The nation’s budget watchdog came out with a report Monday that supports the theory that what you tax you get less of.
The agency, the Contraloría General de la República, studied sales tax collection, which is a major source of government income. The income involves general sales tax and also tax imposed by the Aduana or customs agency on imported goods.
The report showed a decline in general sales tax from 2008 to 2014. In 2009 sales tax represented 39 percent of the income the country received. That was 6 percent of the gross domestic product. In 2014 the percentage still was 36 percent but the percentage of the domestic product declined to 4.7 percent, said the report. No financial figures were given in a summary so the actual amounts collected were not known. Meanwhile, services, which are not taxed now, grew from 41.8 percent to 50.8 percent of gross domestic product while commerce and manufacturing, which is taxed, declined from 38.4 percent to 30.4 percent, the report said.
The Contraloría concluded that the government should revise the structure of the taxes with regard to the activities that are not now covered and transactions that are exonerated. The goal would be to bring in more money. The report also suggested adjusting the annual sales tax.

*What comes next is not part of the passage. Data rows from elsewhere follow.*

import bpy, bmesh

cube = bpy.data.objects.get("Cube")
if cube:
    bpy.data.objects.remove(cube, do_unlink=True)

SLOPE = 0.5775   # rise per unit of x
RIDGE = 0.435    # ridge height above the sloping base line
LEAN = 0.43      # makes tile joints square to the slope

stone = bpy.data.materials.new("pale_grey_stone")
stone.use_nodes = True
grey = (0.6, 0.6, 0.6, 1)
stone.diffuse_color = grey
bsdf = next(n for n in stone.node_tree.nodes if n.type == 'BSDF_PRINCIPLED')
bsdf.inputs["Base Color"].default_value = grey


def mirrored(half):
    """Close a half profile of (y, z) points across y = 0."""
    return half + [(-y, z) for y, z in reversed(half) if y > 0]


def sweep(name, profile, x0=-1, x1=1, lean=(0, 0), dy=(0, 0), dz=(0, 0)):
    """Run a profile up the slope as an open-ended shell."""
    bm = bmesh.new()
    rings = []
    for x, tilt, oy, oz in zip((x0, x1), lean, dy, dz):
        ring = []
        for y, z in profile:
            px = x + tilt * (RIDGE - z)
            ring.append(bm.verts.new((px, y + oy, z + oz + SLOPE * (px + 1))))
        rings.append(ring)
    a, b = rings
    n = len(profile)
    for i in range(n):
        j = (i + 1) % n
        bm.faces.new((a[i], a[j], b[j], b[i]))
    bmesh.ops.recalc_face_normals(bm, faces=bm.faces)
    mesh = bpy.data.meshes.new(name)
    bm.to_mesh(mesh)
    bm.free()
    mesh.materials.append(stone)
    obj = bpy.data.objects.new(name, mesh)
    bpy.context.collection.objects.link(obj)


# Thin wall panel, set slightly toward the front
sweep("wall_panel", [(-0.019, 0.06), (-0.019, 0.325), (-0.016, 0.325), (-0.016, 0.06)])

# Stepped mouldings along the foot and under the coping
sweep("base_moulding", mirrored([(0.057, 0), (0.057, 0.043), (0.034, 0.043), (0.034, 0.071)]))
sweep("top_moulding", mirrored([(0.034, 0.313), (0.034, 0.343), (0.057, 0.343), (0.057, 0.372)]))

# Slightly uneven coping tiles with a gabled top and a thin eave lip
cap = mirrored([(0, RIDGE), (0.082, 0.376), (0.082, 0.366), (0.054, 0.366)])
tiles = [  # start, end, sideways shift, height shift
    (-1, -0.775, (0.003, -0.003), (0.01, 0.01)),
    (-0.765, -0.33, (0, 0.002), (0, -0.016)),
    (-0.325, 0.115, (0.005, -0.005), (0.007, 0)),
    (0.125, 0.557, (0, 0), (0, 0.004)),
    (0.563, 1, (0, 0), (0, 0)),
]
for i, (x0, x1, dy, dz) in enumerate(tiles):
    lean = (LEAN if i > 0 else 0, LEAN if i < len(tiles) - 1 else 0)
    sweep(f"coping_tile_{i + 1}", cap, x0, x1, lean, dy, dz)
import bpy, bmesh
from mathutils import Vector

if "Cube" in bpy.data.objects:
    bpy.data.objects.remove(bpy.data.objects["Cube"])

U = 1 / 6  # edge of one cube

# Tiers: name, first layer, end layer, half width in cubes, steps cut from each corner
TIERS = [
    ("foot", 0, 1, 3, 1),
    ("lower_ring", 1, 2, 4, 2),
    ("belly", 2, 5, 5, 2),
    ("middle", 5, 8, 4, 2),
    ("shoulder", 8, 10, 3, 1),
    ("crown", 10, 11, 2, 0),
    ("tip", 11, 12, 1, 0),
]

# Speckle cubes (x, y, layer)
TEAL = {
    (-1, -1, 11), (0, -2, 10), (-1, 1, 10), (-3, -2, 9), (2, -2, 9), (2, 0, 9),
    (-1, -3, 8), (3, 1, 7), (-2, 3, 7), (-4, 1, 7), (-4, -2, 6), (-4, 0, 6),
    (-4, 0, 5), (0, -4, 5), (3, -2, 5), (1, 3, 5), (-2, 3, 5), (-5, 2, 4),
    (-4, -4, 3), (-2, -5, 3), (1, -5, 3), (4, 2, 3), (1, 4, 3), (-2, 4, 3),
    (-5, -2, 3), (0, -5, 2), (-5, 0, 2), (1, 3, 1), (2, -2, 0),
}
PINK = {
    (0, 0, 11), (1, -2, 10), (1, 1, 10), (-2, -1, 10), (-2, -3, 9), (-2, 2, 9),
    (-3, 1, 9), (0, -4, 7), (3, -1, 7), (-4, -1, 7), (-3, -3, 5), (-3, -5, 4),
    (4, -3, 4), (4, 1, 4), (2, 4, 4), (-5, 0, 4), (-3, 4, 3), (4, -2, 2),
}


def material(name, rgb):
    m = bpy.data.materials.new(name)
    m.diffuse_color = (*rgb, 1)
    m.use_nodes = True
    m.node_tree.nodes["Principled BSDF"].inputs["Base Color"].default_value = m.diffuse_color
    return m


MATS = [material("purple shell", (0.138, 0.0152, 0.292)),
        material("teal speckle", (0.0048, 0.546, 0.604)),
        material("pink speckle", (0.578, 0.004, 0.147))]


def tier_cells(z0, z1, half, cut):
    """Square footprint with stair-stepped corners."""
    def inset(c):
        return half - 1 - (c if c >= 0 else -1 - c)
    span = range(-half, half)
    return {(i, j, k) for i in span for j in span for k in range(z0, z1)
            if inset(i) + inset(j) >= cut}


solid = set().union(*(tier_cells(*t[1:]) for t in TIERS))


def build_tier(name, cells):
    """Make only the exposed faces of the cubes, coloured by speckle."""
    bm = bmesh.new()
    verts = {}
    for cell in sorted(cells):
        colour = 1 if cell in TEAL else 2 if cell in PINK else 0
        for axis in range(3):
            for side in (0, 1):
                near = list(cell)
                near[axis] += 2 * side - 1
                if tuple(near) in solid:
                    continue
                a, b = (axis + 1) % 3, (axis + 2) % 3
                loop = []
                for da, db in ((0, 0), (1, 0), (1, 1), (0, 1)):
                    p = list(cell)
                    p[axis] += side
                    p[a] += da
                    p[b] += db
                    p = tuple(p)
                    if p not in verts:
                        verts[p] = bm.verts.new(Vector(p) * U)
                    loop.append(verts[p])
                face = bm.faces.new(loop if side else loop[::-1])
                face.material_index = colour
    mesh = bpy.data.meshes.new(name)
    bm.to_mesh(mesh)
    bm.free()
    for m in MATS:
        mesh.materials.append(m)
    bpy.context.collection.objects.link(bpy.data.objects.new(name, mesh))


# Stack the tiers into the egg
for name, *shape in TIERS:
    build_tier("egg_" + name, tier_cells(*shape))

The central government, which is about to announce plans for a value-added tax should be happy with the report. A value added tax is supposed to control evasion and also cover many more transactions.